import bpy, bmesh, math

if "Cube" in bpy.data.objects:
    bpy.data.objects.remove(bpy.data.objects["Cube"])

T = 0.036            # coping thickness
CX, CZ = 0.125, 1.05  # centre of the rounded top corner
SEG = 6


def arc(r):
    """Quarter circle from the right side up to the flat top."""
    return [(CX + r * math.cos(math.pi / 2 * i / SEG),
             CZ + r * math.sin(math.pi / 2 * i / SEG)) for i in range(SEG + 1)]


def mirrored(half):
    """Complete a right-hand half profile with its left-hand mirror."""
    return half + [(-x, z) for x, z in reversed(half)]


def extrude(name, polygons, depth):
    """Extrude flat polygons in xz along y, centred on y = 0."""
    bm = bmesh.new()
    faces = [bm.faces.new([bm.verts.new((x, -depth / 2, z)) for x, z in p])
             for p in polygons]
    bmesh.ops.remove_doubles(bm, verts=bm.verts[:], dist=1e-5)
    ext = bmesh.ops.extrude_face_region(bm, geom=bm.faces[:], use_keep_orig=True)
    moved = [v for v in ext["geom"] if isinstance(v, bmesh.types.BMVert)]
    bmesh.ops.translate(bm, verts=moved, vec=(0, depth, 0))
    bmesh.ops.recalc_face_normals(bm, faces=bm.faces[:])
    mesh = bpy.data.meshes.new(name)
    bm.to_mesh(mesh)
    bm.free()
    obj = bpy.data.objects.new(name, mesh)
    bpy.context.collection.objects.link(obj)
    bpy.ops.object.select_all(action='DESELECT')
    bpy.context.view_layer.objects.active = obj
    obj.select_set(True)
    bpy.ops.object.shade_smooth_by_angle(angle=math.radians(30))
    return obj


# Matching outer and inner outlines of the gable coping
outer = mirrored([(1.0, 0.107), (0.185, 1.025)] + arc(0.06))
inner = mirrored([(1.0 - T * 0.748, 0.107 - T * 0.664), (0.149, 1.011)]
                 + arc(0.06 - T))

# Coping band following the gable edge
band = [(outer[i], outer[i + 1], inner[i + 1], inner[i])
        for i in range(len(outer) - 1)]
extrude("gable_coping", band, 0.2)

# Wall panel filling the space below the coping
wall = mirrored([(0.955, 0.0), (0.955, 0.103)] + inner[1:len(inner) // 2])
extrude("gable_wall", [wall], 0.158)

Work to be completed = Every line in the records has to be written out again exactly.

Solution =
import bpy, bmesh, math

if "Cube" in bpy.data.objects:
    bpy.data.objects.remove(bpy.data.objects["Cube"])

T = 0.036            # coping thickness
CX, CZ = 0.125, 1.05  # centre of the rounded top corner
SEG = 6


def arc(r):
    """Quarter circle from the right side up to the flat top."""
    return [(CX + r * math.cos(math.pi / 2 * i / SEG),
             CZ + r * math.sin(math.pi / 2 * i / SEG)) for i in range(SEG + 1)]


def mirrored(half):
    """Complete a right-hand half profile with its left-hand mirror."""
    return half + [(-x, z) for x, z in reversed(half)]


def extrude(name, polygons, depth):
    """Extrude flat polygons in xz along y, centred on y = 0."""
    bm = bmesh.new()
    faces = [bm.faces.new([bm.verts.new((x, -depth / 2, z)) for x, z in p])
             for p in polygons]
    bmesh.ops.remove_doubles(bm, verts=bm.verts[:], dist=1e-5)
    ext = bmesh.ops.extrude_face_region(bm, geom=bm.faces[:], use_keep_orig=True)
    moved = [v for v in ext["geom"] if isinstance(v, bmesh.types.BMVert)]
    bmesh.ops.translate(bm, verts=moved, vec=(0, depth, 0))
    bmesh.ops.recalc_face_normals(bm, faces=bm.faces[:])
    mesh = bpy.data.meshes.new(name)
    bm.to_mesh(mesh)
    bm.free()
    obj = bpy.data.objects.new(name, mesh)
    bpy.context.collection.objects.link(obj)
    bpy.ops.object.select_all(action='DESELECT')
    bpy.context.view_layer.objects.active = obj
    obj.select_set(True)
    bpy.ops.object.shade_smooth_by_angle(angle=math.radians(30))
    return obj


# Matching outer and inner outlines of the gable coping
outer = mirrored([(1.0, 0.107), (0.185, 1.025)] + arc(0.06))
inner = mirrored([(1.0 - T * 0.748, 0.107 - T * 0.664), (0.149, 1.011)]
                 + arc(0.06 - T))

# Coping band following the gable edge
band = [(outer[i], outer[i + 1], inner[i + 1], inner[i])
        for i in range(len(outer) - 1)]
extrude("gable_coping", band, 0.2)

# Wall panel filling the space below the coping
wall = mirrored([(0.955, 0.0), (0.955, 0.103)] + inner[1:len(inner) // 2])
extrude("gable_wall", [wall], 0.158)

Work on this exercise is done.